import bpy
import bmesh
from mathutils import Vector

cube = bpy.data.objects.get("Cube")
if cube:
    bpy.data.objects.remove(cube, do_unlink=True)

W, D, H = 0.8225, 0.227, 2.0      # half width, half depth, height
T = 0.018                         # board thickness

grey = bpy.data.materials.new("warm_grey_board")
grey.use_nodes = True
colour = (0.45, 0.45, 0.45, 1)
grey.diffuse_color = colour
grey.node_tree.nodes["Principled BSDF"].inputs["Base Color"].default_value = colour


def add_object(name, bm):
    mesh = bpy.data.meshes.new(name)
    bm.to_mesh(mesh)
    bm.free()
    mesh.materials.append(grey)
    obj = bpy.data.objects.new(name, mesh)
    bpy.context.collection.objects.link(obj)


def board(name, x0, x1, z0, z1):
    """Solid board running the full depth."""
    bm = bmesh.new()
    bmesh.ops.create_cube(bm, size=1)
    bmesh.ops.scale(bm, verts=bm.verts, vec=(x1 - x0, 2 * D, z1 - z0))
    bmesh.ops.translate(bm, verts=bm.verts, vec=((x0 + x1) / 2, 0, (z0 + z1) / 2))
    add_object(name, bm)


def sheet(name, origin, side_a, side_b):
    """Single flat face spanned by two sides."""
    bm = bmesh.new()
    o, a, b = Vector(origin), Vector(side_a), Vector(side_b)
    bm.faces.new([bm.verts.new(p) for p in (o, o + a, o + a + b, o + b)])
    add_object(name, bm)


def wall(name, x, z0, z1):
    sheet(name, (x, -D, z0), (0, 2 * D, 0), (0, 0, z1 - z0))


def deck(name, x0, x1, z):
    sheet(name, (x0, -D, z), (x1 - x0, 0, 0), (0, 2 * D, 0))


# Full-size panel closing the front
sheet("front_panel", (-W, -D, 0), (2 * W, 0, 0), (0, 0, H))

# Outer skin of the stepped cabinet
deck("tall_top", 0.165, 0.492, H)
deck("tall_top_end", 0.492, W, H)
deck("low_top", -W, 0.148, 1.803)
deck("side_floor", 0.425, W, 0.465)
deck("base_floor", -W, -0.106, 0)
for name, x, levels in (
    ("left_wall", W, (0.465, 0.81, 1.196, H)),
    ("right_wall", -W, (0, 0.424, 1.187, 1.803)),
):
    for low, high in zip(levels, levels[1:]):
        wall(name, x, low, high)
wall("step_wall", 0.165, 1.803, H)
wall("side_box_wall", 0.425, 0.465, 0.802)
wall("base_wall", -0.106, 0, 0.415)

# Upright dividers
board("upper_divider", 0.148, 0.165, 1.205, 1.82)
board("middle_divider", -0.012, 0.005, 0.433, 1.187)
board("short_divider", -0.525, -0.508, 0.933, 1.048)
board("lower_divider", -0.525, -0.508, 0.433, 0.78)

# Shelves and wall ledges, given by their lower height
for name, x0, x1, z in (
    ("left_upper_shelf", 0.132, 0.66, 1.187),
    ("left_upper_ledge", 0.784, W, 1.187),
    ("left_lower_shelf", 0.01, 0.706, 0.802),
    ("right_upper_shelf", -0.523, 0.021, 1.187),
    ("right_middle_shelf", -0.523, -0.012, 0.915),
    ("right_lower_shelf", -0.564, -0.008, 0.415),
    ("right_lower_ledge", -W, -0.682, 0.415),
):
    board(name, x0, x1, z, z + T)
----
#### Exercise requirements
Read through the material above, and whenever a line contains "size", copy it.

#### Task solution
    bmesh.ops.create_cube(bm, size=1)
# Full-size panel closing the front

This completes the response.